It’s been “years” since my last post, hasn’t it? Or at least it feels so to me. I am not “to blame”. A couple of weeks ago I took a brief vacation from my full-time job to rest and to temporarily reunite with my blog. Instead, I had to take care of a medical emergency that popped out of nowhere. Oh well, things happen and life is unpredictable. But beautiful all the while. All is well that ends well and I am grateful for every breath I take. Spirituality aside, I am back to normal and ready to share one of my favorite recipes with you.
So ladies and gentlemen, meet badimjan sirdagh, garlicky eggplant with tomatoes. It comes from the southwest of Azerbaijan, and is especially popular in the region of Lenkeran, where in fact, it is believed to have originated. You only need 3 ingredients to make the dish—eggplant, tomatoes, and garlic. A tad bit o water to help seal the flavors together in one pot and voila! It is good beyond words. Eggplant lovers will rejoice while eggplant haters will rejoice, too. I received this recipe from my lovely friend, a generous soul, Sevda Ismail.
Note that there is also a sirdagh dish made with fish but it is a different story fit for a separate post.
Garlicky Eggplant with Tomatoes (Badimjan Sirdaghi)
8-9 medium dark-skinned eggplants, such as Japanese (about 2 ½ pounds / 1 kg 200 g)
½ cup olive oil or more as needed, for frying
5 medium ripe but firm tomatoes, cut into thick circles
4 cloves garlic, finely chopped
1/3 cup water
Ground black pepper
First, prepare the eggplant. Using a sharp knife it lengthwise into slices, about 1/4-inch (6-mm) thick. Extract the bitterness from the eggplant using either of the methods below:
Method 1: Put a colander in the sink. Arrange the eggplant slices in the colander; sprinkle generously (about 2 tablespoons) with salt. Place a weight, such a plate with jars on top or a heavy lid, on top, to apply pressure. Leave for 20 minutes, to allow the bitter dark juices to drain. Rinse and thoroughly pat dry with paper towels.
Method 2: Place the eggplant slices in a bowl filled with cold water and sprinkle with salt on top (about 2 tablespoons). Place a weight, such a plate or lid, on top and leave for 20 minutes. Rinse and thoroughly pat dry with paper towels.

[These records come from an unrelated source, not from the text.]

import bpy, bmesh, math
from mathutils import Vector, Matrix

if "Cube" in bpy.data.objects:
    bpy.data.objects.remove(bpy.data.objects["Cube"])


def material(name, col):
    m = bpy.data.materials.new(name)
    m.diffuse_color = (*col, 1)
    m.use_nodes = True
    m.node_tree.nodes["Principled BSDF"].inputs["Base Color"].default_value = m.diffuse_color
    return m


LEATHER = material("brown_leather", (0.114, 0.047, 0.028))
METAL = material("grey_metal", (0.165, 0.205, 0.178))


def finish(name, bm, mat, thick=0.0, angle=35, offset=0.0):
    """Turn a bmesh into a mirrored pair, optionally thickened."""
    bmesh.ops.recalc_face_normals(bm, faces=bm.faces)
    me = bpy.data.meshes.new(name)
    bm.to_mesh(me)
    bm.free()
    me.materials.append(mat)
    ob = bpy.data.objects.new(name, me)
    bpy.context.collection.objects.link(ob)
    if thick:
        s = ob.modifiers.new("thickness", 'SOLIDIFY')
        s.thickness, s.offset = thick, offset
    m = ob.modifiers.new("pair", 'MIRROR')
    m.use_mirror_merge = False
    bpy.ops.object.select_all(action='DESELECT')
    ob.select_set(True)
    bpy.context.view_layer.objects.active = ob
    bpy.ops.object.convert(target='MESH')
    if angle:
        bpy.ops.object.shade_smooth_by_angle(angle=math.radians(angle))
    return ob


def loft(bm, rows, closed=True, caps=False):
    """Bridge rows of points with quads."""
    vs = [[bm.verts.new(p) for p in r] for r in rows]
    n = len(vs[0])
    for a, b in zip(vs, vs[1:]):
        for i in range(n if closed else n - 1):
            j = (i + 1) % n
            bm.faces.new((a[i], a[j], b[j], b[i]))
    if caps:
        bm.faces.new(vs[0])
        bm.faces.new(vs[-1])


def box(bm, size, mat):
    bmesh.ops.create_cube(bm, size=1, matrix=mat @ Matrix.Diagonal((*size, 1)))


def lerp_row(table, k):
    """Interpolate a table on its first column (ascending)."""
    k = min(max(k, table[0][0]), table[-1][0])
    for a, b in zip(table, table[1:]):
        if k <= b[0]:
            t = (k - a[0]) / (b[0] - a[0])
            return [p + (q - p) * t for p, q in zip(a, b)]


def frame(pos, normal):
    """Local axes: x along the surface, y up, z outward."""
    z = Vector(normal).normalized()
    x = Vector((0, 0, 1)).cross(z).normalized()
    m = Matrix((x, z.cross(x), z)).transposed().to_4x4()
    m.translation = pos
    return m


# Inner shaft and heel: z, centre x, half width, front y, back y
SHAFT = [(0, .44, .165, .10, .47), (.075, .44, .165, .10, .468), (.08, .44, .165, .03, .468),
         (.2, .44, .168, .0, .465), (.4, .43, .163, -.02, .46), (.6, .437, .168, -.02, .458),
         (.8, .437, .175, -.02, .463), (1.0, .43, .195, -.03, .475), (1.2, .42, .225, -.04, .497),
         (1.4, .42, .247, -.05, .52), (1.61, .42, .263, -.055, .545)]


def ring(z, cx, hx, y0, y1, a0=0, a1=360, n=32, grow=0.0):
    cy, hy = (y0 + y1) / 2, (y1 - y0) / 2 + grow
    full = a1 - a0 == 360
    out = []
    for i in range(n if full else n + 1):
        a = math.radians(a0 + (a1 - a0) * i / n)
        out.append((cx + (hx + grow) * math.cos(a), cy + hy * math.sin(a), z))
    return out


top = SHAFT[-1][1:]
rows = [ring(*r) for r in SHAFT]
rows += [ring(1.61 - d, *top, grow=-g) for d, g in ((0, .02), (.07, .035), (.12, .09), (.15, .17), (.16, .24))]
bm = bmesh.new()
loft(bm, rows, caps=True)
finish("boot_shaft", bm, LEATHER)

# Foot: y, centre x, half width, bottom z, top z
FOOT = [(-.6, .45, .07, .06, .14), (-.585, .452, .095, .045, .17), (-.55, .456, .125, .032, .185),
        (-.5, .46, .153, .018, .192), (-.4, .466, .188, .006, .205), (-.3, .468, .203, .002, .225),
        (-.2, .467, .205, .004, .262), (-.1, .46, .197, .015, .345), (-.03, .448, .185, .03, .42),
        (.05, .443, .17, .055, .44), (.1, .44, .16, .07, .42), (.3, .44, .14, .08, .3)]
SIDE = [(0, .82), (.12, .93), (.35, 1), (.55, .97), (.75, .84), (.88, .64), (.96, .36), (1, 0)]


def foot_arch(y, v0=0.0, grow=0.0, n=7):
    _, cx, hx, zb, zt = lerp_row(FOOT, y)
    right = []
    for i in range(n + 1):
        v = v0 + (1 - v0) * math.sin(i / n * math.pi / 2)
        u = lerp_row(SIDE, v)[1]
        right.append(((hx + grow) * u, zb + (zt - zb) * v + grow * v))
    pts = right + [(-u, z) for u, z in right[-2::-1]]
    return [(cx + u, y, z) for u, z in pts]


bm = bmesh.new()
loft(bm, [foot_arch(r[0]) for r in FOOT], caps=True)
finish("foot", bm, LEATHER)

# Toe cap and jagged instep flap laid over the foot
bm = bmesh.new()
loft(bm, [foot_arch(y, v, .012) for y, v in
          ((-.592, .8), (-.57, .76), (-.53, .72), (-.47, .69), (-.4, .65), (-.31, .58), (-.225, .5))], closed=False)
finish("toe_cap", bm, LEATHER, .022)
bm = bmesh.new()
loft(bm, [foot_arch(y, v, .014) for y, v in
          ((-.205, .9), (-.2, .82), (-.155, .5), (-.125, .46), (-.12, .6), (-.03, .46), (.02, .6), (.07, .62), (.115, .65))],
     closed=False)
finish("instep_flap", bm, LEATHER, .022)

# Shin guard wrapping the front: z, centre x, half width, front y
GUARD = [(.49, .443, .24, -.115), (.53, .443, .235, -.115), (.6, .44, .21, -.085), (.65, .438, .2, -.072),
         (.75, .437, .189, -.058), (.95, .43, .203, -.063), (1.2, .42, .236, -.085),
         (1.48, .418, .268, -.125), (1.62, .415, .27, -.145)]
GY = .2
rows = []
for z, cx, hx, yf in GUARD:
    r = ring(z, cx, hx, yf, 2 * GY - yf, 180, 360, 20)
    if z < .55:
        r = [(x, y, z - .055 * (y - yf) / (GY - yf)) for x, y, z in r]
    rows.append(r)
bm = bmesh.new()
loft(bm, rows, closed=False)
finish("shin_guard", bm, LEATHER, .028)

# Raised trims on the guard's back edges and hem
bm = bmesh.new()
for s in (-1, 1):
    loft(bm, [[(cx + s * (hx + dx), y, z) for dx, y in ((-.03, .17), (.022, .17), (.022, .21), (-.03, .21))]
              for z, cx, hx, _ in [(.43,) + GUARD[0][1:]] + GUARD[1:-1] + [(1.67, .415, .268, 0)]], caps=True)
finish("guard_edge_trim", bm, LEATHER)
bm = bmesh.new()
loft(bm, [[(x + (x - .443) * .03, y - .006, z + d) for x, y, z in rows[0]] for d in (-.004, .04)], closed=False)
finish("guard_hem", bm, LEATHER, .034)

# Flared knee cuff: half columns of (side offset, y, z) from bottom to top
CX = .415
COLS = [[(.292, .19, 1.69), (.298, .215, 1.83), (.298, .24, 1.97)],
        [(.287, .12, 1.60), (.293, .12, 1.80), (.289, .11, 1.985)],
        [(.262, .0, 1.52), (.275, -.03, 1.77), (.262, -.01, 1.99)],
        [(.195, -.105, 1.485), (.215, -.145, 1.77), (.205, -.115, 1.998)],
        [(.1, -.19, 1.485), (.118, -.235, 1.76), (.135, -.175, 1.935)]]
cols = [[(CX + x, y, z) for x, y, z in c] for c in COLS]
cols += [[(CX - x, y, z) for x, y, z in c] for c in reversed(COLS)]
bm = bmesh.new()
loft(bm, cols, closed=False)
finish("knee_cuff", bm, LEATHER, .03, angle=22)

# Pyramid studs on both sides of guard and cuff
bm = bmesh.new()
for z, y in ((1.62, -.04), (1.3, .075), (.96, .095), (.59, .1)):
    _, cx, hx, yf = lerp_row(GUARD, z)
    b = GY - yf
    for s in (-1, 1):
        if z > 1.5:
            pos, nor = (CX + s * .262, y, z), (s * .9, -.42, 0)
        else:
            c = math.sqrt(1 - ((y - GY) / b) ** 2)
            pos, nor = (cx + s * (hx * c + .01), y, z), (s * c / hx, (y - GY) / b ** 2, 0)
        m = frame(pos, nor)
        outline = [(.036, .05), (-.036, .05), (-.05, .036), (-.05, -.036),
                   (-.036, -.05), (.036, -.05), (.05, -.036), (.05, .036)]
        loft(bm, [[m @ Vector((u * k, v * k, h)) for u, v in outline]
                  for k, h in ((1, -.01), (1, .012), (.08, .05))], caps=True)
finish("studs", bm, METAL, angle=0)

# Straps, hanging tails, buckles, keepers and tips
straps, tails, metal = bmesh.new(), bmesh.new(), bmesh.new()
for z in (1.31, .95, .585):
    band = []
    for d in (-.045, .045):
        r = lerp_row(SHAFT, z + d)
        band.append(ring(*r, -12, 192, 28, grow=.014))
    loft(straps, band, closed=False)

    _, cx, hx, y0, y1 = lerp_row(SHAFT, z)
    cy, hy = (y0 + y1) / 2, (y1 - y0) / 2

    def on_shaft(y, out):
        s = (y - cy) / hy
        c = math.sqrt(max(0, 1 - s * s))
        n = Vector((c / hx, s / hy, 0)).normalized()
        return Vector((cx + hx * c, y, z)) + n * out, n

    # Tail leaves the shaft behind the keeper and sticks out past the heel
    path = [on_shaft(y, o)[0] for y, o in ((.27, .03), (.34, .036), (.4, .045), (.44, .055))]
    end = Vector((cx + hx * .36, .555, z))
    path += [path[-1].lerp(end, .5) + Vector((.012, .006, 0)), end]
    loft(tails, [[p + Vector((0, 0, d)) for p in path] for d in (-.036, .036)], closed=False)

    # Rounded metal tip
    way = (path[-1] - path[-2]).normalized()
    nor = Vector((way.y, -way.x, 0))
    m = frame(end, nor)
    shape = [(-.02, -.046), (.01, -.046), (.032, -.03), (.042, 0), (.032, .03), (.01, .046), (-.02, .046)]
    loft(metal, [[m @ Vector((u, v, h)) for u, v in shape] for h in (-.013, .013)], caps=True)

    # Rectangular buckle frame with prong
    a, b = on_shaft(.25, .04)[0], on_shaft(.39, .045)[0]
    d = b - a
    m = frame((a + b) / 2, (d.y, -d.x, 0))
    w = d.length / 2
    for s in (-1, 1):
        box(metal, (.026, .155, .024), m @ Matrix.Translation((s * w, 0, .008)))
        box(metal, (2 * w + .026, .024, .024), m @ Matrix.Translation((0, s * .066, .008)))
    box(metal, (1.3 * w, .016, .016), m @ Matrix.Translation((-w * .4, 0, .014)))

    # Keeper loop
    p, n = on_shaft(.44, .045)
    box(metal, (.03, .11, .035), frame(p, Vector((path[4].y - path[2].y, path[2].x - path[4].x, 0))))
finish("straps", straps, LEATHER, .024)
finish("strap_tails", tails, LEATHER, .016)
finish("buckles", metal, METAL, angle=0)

In a medium frying pan (11-12 inch / 28-30 cm), heat the oil over medium heat until it is sizzling hot (eggplant will absorb all of the oil if it is not hot enough). Fry the eggplant slices on both sides until golden brown, 3 to 5 minutes per side. Add more oil if necessary, heating it before adding a new batch of eggplant. Remove the slices from the pan and drain on paper towels.
If there is still some oil left in the frying pan, arrange the tomato slices in it, and cook about half a minute on each side (if the pan has dark bits from the eggplant, wipe with paper towels, add some oil and heat before cooking the tomatoes). Remove from the heat and place on a separate plate.
Wipe off the pan and arrange the eggplants in three to four layers on the bottom. Place a layer of tomatoes on top. Sprinkle with garlic. Season with salt and pepper to taste. Pour in the water, cover the pan, and simmer over medium-low heat, without stirring, for 15 minutes. Serve immediately with bread on the side.